◆ **PROBLEM TO SOLVE**: Copy each line of the records below, from the first through the one that contains "upward-facing panel from", exactly as written.

◆ **RECORDED INFORMATION**:
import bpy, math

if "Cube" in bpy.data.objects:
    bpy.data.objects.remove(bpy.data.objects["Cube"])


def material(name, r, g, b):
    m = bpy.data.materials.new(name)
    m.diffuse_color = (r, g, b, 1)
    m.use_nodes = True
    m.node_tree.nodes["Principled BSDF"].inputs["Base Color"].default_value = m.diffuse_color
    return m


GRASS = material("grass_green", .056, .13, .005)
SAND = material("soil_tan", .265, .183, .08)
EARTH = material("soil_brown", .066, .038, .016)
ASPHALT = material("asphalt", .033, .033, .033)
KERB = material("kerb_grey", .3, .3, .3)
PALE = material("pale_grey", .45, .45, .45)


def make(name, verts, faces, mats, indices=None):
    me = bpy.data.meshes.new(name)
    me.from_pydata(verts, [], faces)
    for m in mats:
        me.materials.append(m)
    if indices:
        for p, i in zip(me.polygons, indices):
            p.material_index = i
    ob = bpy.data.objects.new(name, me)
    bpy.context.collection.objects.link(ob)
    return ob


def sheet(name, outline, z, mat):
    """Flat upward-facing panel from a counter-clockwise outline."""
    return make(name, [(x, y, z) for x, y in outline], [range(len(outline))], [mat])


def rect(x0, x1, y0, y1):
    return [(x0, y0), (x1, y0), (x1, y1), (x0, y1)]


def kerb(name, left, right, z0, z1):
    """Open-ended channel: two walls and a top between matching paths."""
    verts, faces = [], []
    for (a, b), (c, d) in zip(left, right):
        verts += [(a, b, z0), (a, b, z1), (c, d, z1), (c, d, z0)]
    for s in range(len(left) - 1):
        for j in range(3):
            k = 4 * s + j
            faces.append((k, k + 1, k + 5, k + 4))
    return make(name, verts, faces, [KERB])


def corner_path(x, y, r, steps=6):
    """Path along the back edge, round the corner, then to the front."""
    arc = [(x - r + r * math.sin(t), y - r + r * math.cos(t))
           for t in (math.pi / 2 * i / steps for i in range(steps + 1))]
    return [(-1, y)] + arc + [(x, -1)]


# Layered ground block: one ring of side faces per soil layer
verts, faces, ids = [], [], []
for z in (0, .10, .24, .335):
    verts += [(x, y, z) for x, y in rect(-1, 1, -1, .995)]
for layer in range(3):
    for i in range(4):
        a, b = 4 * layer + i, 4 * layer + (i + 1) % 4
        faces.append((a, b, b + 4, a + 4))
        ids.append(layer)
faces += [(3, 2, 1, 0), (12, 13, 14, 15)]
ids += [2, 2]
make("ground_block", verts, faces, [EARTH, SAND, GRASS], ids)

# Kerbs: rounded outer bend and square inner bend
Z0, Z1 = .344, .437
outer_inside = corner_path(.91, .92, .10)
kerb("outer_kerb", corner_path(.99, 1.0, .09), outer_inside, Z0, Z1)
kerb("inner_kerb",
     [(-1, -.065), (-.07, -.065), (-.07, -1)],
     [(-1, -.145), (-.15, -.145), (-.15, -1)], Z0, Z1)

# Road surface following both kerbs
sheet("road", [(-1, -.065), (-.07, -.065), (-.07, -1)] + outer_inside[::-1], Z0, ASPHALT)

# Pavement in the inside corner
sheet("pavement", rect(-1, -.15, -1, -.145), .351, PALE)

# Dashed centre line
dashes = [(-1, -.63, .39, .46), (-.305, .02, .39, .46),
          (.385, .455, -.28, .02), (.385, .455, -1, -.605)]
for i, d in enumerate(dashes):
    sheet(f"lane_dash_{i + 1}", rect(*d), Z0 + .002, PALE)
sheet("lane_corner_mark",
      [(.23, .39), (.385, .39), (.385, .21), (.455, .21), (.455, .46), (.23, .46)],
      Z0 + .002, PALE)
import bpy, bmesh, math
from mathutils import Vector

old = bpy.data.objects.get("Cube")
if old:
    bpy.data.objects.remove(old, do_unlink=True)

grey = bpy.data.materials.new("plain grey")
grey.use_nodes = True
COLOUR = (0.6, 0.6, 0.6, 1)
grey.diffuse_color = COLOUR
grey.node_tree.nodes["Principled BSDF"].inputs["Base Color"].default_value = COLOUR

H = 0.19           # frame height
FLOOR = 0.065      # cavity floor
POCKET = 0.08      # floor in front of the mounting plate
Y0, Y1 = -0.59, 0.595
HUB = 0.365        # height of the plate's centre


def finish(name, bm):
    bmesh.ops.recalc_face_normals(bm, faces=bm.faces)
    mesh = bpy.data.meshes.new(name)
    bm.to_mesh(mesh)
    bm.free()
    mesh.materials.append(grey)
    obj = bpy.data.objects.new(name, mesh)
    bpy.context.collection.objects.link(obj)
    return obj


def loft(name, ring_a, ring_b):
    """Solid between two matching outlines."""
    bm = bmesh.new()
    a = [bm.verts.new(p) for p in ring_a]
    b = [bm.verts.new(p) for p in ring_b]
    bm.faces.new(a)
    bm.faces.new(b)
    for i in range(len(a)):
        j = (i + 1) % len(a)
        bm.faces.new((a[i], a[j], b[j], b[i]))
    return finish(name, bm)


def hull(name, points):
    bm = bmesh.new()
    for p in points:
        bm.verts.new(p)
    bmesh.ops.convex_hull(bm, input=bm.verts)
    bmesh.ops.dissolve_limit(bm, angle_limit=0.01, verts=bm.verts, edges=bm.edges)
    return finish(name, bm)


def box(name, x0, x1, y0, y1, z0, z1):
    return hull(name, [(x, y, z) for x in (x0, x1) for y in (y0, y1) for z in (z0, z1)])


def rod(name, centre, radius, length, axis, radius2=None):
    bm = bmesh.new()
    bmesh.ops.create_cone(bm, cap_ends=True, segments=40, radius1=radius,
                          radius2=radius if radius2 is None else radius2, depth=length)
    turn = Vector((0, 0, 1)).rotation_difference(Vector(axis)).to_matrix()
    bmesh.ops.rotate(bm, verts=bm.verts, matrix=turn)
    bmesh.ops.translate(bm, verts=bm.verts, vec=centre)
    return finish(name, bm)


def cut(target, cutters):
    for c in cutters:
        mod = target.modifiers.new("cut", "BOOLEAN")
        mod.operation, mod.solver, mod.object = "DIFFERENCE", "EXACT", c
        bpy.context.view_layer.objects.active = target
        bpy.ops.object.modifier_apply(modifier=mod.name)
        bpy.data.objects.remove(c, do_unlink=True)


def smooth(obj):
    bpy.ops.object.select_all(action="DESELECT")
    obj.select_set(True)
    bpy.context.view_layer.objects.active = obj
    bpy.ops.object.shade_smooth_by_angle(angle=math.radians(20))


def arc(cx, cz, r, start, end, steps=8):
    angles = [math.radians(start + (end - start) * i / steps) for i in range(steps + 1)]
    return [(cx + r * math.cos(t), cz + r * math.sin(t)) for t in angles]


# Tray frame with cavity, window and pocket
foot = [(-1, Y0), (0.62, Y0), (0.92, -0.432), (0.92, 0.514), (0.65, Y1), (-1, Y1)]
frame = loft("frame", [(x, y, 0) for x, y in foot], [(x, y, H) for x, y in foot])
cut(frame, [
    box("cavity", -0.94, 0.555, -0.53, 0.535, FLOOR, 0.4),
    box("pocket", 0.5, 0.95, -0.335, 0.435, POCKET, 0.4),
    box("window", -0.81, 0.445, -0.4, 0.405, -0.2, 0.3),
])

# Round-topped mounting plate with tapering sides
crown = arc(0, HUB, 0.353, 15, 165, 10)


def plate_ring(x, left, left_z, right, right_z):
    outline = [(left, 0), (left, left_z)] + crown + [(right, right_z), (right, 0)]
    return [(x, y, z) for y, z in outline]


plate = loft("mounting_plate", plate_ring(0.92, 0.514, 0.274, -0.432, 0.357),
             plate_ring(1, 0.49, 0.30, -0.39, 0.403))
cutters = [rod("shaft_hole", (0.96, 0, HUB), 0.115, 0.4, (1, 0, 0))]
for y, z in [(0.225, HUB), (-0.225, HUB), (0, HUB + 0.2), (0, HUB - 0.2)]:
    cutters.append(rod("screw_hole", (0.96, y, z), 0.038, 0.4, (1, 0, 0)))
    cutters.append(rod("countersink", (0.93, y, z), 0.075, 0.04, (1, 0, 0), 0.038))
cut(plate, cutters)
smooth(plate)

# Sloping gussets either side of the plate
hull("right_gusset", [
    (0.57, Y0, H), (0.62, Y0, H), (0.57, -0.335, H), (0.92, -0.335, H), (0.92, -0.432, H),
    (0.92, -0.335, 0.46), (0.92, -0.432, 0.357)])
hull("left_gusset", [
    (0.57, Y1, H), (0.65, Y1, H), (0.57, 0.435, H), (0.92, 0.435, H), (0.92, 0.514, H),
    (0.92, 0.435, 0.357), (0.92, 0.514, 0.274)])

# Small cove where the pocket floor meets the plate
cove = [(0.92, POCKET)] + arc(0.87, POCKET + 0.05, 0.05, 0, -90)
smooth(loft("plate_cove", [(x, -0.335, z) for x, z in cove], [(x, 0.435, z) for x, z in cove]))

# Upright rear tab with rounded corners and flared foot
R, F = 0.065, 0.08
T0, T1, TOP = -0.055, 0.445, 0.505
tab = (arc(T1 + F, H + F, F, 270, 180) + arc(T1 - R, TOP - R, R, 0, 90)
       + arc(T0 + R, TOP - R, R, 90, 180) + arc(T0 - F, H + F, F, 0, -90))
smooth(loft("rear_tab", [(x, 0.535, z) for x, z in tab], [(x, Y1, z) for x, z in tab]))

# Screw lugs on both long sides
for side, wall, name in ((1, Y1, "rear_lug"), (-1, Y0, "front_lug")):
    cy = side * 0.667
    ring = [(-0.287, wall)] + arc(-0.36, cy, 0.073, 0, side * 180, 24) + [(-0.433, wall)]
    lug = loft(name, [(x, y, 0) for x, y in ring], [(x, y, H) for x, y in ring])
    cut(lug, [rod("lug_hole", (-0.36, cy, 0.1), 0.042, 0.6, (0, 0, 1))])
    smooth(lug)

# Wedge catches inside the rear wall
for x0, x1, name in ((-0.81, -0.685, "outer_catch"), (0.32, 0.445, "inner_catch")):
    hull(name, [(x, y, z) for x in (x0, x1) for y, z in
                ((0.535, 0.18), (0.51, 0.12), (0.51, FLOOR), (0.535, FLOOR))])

◆ **EXERCISE RESPONSE**:
import bpy, math

if "Cube" in bpy.data.objects:
    bpy.data.objects.remove(bpy.data.objects["Cube"])


def material(name, r, g, b):
    m = bpy.data.materials.new(name)
    m.diffuse_color = (r, g, b, 1)
    m.use_nodes = True
    m.node_tree.nodes["Principled BSDF"].inputs["Base Color"].default_value = m.diffuse_color
    return m


GRASS = material("grass_green", .056, .13, .005)
SAND = material("soil_tan", .265, .183, .08)
EARTH = material("soil_brown", .066, .038, .016)
ASPHALT = material("asphalt", .033, .033, .033)
KERB = material("kerb_grey", .3, .3, .3)
PALE = material("pale_grey", .45, .45, .45)


def make(name, verts, faces, mats, indices=None):
    me = bpy.data.meshes.new(name)
    me.from_pydata(verts, [], faces)
    for m in mats:
        me.materials.append(m)
    if indices:
        for p, i in zip(me.polygons, indices):
            p.material_index = i
    ob = bpy.data.objects.new(name, me)
    bpy.context.collection.objects.link(ob)
    return ob


def sheet(name, outline, z, mat):
    """Flat upward-facing panel from a counter-clockwise outline."""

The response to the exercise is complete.